Tesla Motors recently announced that it had received $465 million from the U.S. Department of Energy. California Alternative Energy and Advanced Transportation Financing Authority (CAEATFA) also recently announced it would assume title of $320 million worth of manufacturing equipment purchased by Tesla directly from vendors so Tesla does not have to pay the sales tax. The intent, supporting green-energy proliferation through investment in Zero Emission Vehicles, is right. The investment, however, doesn't make sense.
I love everything behind Tesla. J.B. Straubel, one of the co-founders, is a fellow Stanford Cardinal. The cars are classy, have a sleek design, and can go from 0 to 60 MPH in less than four seconds. 900 Roadsters have already been delivered at over $125,000 a pop.
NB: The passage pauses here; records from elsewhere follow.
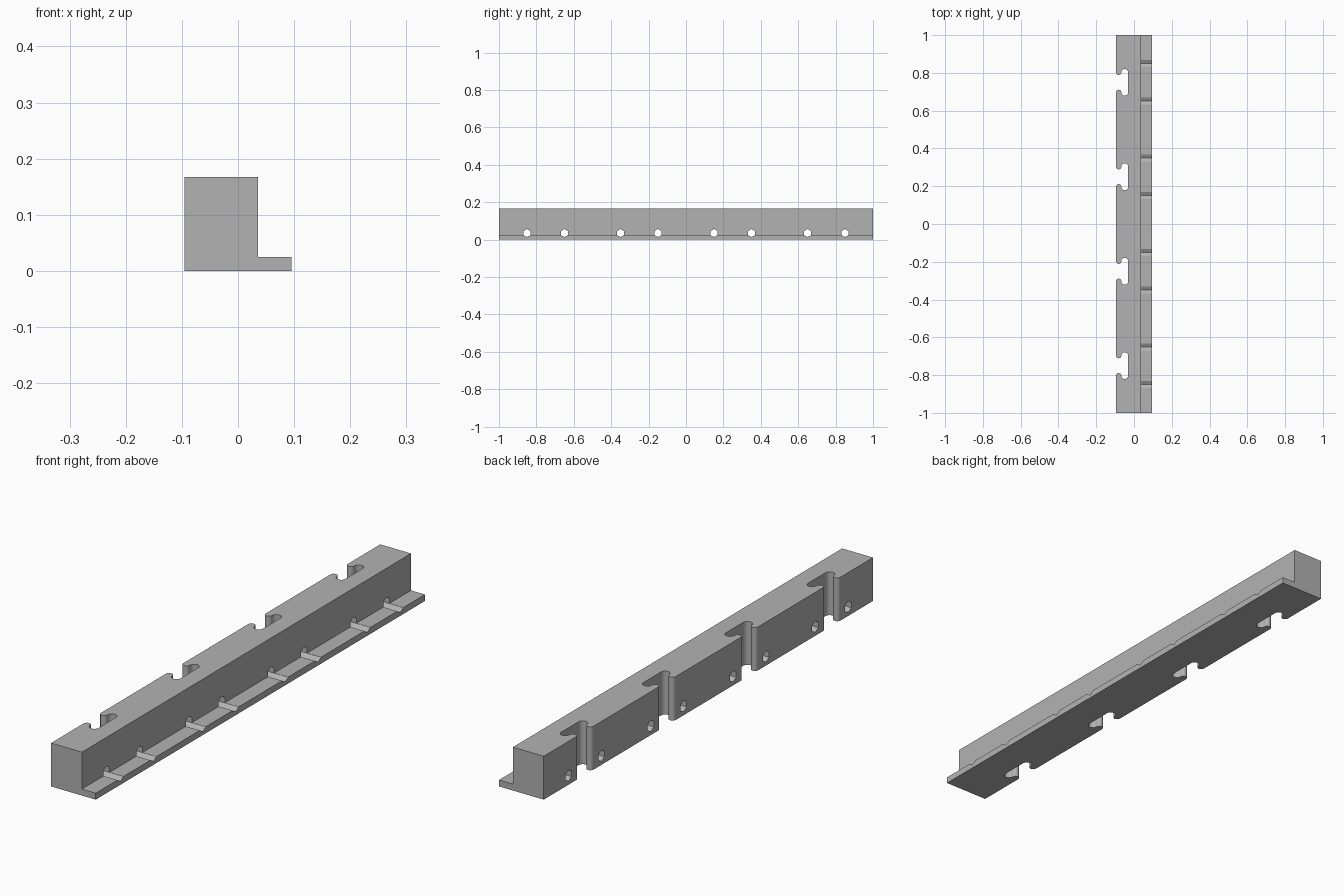
import bpy, bmesh
from math import sin, cos, pi, radians
from mathutils import Vector

if "Cube" in bpy.data.objects:
    bpy.data.objects.remove(bpy.data.objects["Cube"], do_unlink=True)

# Main dimensions
HALF_W, HALF_L, HEIGHT = 0.095, 1.0, 0.167
STEP_X, LEDGE_H = 0.036, 0.025
LIP_R, POCKET_R, SLOT_Y = 0.014, 0.018, 0.053
HOLE_R, HOLE_Z = 0.0215, 0.035

grey = bpy.data.materials.new("plain grey")
grey.use_nodes = True
colour = (0.448, 0.448, 0.448, 1)
grey.diffuse_color = colour
grey.node_tree.nodes["Principled BSDF"].inputs["Base Color"].default_value = colour


def prism(name, outlines, direction):
    """Extrude closed outlines along a direction into one mesh object."""
    bm = bmesh.new()
    for outline in outlines:
        face = bm.faces.new([bm.verts.new(p) for p in outline])
        top = bmesh.ops.extrude_face_region(bm, geom=[face])["geom"]
        moved = [v for v in top if isinstance(v, bmesh.types.BMVert)]
        bmesh.ops.translate(bm, verts=moved, vec=Vector(direction))
    bmesh.ops.recalc_face_normals(bm, faces=bm.faces)
    mesh = bpy.data.meshes.new(name)
    bm.to_mesh(mesh)
    bm.free()
    mesh.materials.append(grey)
    obj = bpy.data.objects.new(name, mesh)
    bpy.context.collection.objects.link(obj)
    return obj


def cut(target, cutter):
    """Subtract the cutter and remove it."""
    cutter.hide_render = True
    mod = target.modifiers.new("cut", "BOOLEAN")
    mod.operation, mod.solver, mod.object = "DIFFERENCE", "EXACT", cutter
    bpy.context.view_layer.objects.active = target
    bpy.ops.object.modifier_apply(modifier=mod.name)
    bpy.data.objects.remove(cutter, do_unlink=True)


def slot_half():
    """Rounded lip followed by the rounded end of the T-shaped pocket."""
    n = 12
    lip_x = -HALF_W + LIP_R
    pocket_x = -HALF_W + 2 * LIP_R + POCKET_R
    lip = [(lip_x - LIP_R * cos(pi * i / n), SLOT_Y - LIP_R * sin(pi * i / n))
           for i in range(n)]
    pocket = [(pocket_x - POCKET_R * cos(pi * i / n), SLOT_Y + POCKET_R * sin(pi * i / n))
              for i in range(n + 1)]
    return lip + pocket


# Rail body: plan outline with four T-slots along the left edge of the plan
half = slot_half()
plan = [(HALF_W, -HALF_L, 0), (HALF_W, HALF_L, 0), (-HALF_W, HALF_L, 0)]
for y in (0.75, 0.25, -0.25, -0.75):
    plan += [(x, y + d, 0) for x, d in half]
    plan += [(x, y - d, 0) for x, d in reversed(half)]
plan.append((-HALF_W, -HALF_L, 0))
rail = prism("slotted_rail", [plan], (0, 0, HEIGHT))

# Step that leaves the thin ledge
step = [(STEP_X, -1.1, LEDGE_H), (0.2, -1.1, LEDGE_H),
        (0.2, -1.1, 0.3), (STEP_X, -1.1, 0.3)]
cut(rail, prism("step_cutter", [step], (0, 2.2, 0)))

# Hexagonal cross holes, which also groove the ledge
holes = []
for centre in (-0.75, -0.25, 0.25, 0.75):
    for y in (centre - 0.1, centre + 0.1):
        holes.append([(-0.2, y + HOLE_R * sin(pi * k / 3), HOLE_Z + HOLE_R * cos(pi * k / 3))
                      for k in range(6)])
cut(rail, prism("hole_cutter", holes, (0.4, 0, 0)))

# Smooth slot walls, crisp edges elsewhere
bpy.ops.object.select_all(action="DESELECT")
rail.select_set(True)
bpy.context.view_layer.objects.active = rail
bpy.ops.object.shade_smooth_by_angle(angle=radians(30))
The cars go at least 200 miles between charges (although the charging situation still is in trouble — it takes a typical wall plug an hour to add five miles of range).
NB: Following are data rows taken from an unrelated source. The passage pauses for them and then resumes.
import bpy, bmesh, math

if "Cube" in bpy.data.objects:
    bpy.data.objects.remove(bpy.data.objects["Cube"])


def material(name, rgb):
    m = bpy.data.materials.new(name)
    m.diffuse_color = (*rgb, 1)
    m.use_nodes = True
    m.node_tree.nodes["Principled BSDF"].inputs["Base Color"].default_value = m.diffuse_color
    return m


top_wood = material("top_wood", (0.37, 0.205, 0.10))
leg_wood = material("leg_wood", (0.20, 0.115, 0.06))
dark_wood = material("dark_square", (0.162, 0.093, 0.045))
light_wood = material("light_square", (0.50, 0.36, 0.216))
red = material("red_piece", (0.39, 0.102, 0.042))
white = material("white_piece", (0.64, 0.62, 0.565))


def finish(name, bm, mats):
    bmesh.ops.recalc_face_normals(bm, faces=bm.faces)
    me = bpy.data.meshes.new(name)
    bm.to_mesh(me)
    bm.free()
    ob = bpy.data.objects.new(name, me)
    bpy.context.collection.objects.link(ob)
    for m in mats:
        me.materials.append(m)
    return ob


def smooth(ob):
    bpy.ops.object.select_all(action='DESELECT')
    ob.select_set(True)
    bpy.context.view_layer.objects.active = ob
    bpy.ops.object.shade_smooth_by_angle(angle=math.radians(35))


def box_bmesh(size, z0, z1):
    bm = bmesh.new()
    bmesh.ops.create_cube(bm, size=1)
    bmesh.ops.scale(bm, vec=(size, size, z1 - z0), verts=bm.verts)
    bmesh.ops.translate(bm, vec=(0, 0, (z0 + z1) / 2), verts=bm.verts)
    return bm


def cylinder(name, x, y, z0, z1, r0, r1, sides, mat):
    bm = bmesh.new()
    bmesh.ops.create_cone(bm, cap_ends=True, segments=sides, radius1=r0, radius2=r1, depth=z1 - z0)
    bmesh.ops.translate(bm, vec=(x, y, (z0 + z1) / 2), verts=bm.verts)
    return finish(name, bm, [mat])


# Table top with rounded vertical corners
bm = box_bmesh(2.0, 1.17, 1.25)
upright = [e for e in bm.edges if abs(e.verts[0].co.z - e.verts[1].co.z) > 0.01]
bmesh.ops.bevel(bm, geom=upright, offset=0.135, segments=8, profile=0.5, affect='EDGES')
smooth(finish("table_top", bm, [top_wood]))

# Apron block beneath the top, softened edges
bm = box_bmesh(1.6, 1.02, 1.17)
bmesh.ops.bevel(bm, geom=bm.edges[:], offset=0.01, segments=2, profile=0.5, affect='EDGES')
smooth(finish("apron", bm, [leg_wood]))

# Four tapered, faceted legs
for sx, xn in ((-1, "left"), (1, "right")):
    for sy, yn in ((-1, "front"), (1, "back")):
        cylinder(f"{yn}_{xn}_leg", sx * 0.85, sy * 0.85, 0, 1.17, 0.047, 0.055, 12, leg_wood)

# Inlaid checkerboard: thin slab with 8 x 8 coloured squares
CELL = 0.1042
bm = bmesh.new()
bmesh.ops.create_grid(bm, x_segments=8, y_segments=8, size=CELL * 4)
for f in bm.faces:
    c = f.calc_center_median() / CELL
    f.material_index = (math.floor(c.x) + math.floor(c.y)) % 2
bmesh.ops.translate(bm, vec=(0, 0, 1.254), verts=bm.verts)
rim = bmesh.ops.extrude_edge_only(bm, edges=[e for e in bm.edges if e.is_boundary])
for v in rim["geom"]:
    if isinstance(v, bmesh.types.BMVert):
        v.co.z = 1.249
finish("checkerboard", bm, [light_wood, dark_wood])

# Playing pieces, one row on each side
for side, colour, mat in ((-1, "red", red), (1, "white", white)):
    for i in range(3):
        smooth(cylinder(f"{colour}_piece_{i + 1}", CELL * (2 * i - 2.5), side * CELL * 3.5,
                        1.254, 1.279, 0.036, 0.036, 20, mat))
Tesla said that they just reached profitability
after seven years, but making one million in profits doesn't really help when you have $465 million to pay back soon. I don't see their business growing fast enough; the infrastructure simply isn't there in the United States to allow for these cars to be anything other than toys for California's richest and most energy conscious. After all, take a look at this
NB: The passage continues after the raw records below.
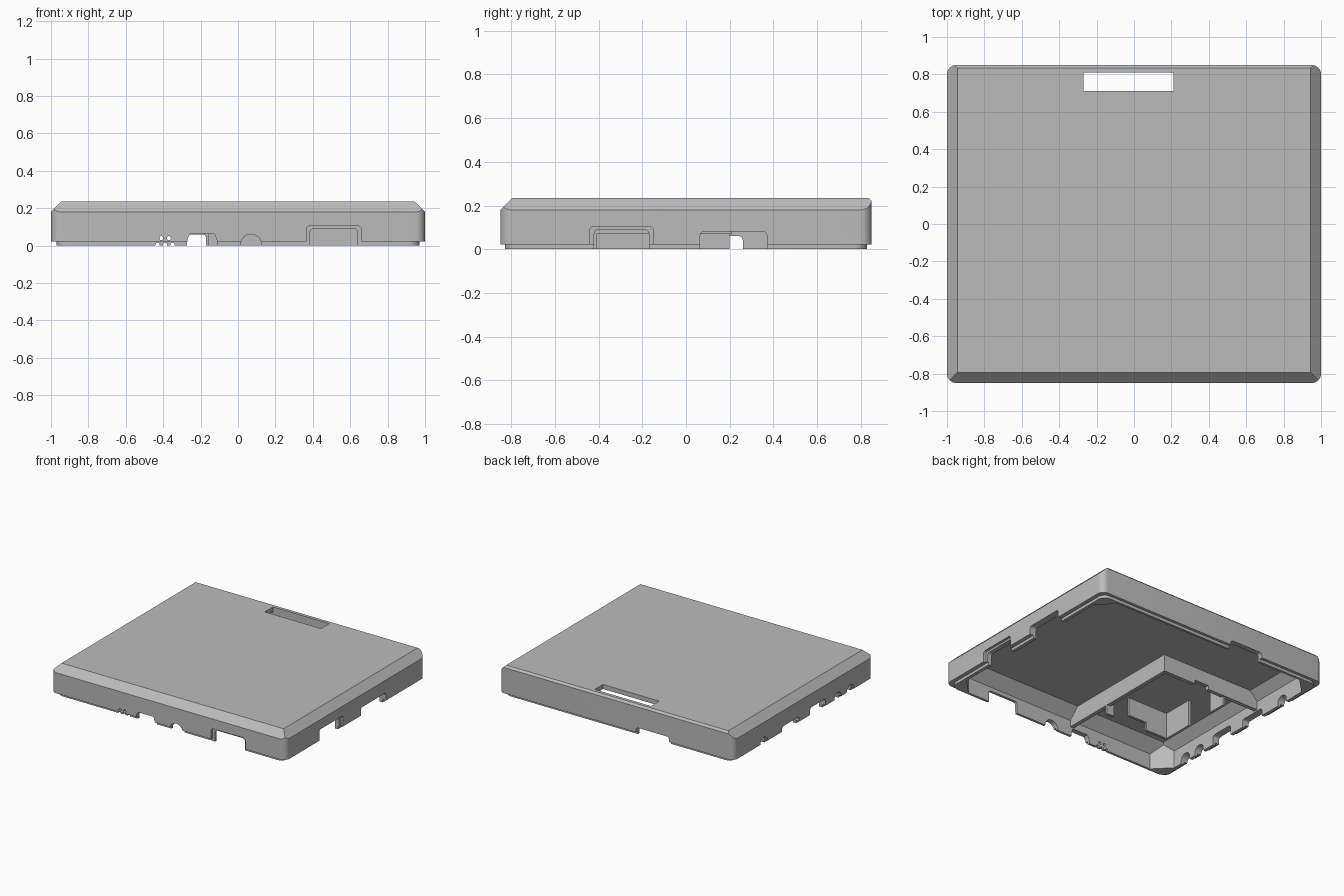
import bpy, bmesh, math
from mathutils import Vector

cube = bpy.data.objects.get("Cube")
if cube:
    bpy.data.objects.remove(cube, do_unlink=True)

grey = bpy.data.materials.new("plain grey")
grey.use_nodes = True
colour = (0.5, 0.5, 0.5, 1)
grey.diffuse_color = colour
grey.node_tree.nodes["Principled BSDF"].inputs["Base Color"].default_value = colour


def extrude(name, outline, axis, start, end, planes=()):
    """Extrude a 2D outline along an axis, then trim it with (point, normal) planes."""
    place = {"x": lambda u, v, w: (w, u, v),
             "y": lambda u, v, w: (u, w, v),
             "z": lambda u, v, w: (u, v, w)}[axis]
    bm = bmesh.new()
    face = bm.faces.new([bm.verts.new(place(u, v, start)) for u, v in outline])
    moved = bmesh.ops.extrude_face_region(bm, geom=[face])["geom"]
    shift = Vector(place(0, 0, end - start))
    bmesh.ops.translate(bm, vec=shift, verts=[g for g in moved if isinstance(g, bmesh.types.BMVert)])
    for point, normal in planes:
        cut = bmesh.ops.bisect_plane(bm, geom=bm.verts[:] + bm.edges[:] + bm.faces[:],
                                     plane_co=point, plane_no=normal, clear_outer=True)
        edges = [g for g in cut["geom_cut"] if isinstance(g, bmesh.types.BMEdge)]
        bmesh.ops.contextual_create(bm, geom=edges)
    bmesh.ops.recalc_face_normals(bm, faces=bm.faces)
    mesh = bpy.data.meshes.new(name)
    bm.to_mesh(mesh)
    bm.free()
    mesh.materials.append(grey)
    obj = bpy.data.objects.new(name, mesh)
    bpy.context.collection.objects.link(obj)
    return obj


def rounded(hx, hy, r, steps):
    """Rectangle outline with rounded corners, or cut corners when steps is 1."""
    pts = []
    for i, (sx, sy) in enumerate([(1, 1), (-1, 1), (-1, -1), (1, -1)]):
        for k in range(steps + 1):
            a = math.pi / 2 * (i + k / steps)
            pts.append((sx * (hx - r) + r * math.cos(a), sy * (hy - r) + r * math.sin(a)))
    return pts


def rect(u0, u1, v0, v1):
    return [(u0, v0), (u1, v0), (u1, v1), (u0, v1)]


def port(u0, u1, top, r=0.02):
    """Opening outline with rounded upper corners, open at the bottom."""
    pts = [(u0, -0.1), (u1, -0.1)]
    for c, first in ((u1 - r, 0), (u0 + r, math.pi / 2)):
        for k in range(7):
            a = first + math.pi / 2 * k / 6
            pts.append((c + r * math.cos(a), top - r + r * math.sin(a)))
    return pts


def circle(u, v, r, n=12):
    return [(u + r * math.cos(math.tau * k / n), v + r * math.sin(math.tau * k / n)) for k in range(n)]


def boolean(target, tool, operation):
    mod = target.modifiers.new(tool.name, "BOOLEAN")
    mod.operation = operation
    mod.solver = "EXACT"
    mod.object = tool
    bpy.context.view_layer.update()
    result = bpy.data.meshes.new_from_object(target.evaluated_get(bpy.context.evaluated_depsgraph_get()))
    target.modifiers.clear()
    target.data = result
    bpy.data.objects.remove(tool, do_unlink=True)


def slopes(side, front, back):
    """Planes that bevel the top edges; each value is reach plus height."""
    return [((side, 0, 0), (1, 0, 1)), ((-side, 0, 0), (-1, 0, 1)),
            ((0, -front, 0), (0, -1, 1)), ((0, back, 0), (0, 1, 1))]


# Outer shell with bevelled top, and the inset lip below it
shell = extrude("lid_shell", rounded(1, 0.85, 0.05, 8), "z", 0.022, 0.235, slopes(1.18, 1.03, 1.07))
lip = extrude("lip", rounded(0.97, 0.828, 0.06, 8), "z", 0, 0.1)
boolean(shell, lip, "UNION")

# Hollow inside with cut corners and sloped ceiling edges
cavity = extrude("cavity", rounded(0.945, 0.81, 0.12, 1), "z", -0.1, 0.2, slopes(1.08, 0.93, 1.0))
boolean(shell, cavity, "DIFFERENCE")

# Slot through the top near the back
boolean(shell, extrude("slot", rect(-0.27, 0.21, 0.71, 0.81), "z", -0.2, 0.5), "DIFFERENCE")

# Wall openings: outline, axis, and the span along that axis
front, back, left, right = ("y", -1, -0.74), ("y", 0.74, 1), ("x", -1.1, -0.85), ("x", 0.85, 1.1)
openings = [
    (port(0.385, 0.64, 0.09), front),
    (port(0.365, 0.66, 0.105), ("y", -1, -0.83)),
    (circle(0.07, 0.005, 0.056, 24), front),
    ([(-0.28, -0.1), (-0.11, -0.1), (-0.11, 0.02), (-0.125, 0.062), (-0.255, 0.062), (-0.27, 0.04)], front),
    (port(-0.45, -0.17, 0.06), back),
    (port(-0.42, -0.17, 0.09), right),
    (port(-0.44, -0.15, 0.105), ("x", 0.98, 1.1)),
    (port(0.065, 0.37, 0.082), right),
    (port(-0.27, -0.08, 0.075), left),
    (port(0.05, 0.26, 0.06), left),
] + [(port(y - 0.045, y + 0.045, 0.065, 0.044), left) for y in (-0.57, -0.42, 0.48)]
openings += [(circle(x, z, 0.011), front)
             for x, z in ((-0.41, 0.04), (-0.37, 0.04), (-0.43, 0.005), (-0.39, 0.005), (-0.35, 0.005))]
for outline, span in openings:
    boolean(shell, extrude("opening", outline, *span), "DIFFERENCE")

# Dividing walls under the ceiling, trimmed to the sloped edges
inside = slopes(1.1, 0.95, 1.0)
extrude("long_divider", rect(-0.13, -0.1, -0.82, 0.21), "z", 0.07, 0.205, inside)
divider = extrude("cross_divider", rect(-0.96, -0.1, 0.18, 0.21), "z", 0.07, 0.205, inside)
boolean(divider, extrude("divider_notch", rect(-0.5, -0.38, 0, 0.1), "y", 0, 0.4), "DIFFERENCE")

# Corner brackets that hold the inner module
brackets = {
    "bracket_side_front": (-0.66, -0.64, -0.43, -0.17, 0.0),
    "bracket_side_back": (-0.66, -0.64, 0.06, 0.2, 0.0),
    "bracket_front_outer": (-0.64, -0.46, -0.43, -0.41, 0.0),
    "bracket_front_middle": (-0.46, -0.3, -0.43, -0.41, 0.06),
    "bracket_front_inner": (-0.16, -0.1, -0.43, -0.41, 0.0),
}
for name, (x0, x1, y0, y1, bottom) in brackets.items():
    extrude(name, rect(x0, x1, y0, y1), "z", bottom, 0.205)

# Soften the rounded corners and arches only
for obj in bpy.context.selected_objects:
    obj.select_set(False)
shell.select_set(True)
bpy.context.view_layer.objects.active = shell
bpy.ops.object.shade_smooth_by_angle(angle=math.radians(25))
— the directory for electic vehicle chargers in North America. There are some in California, Arizona, and ... Georgia? I'd love to test drive a Tesla, and maybe I'd buy one if I knew two things: I had the money and that I would be staying in California. I sure wouldn't invest in it.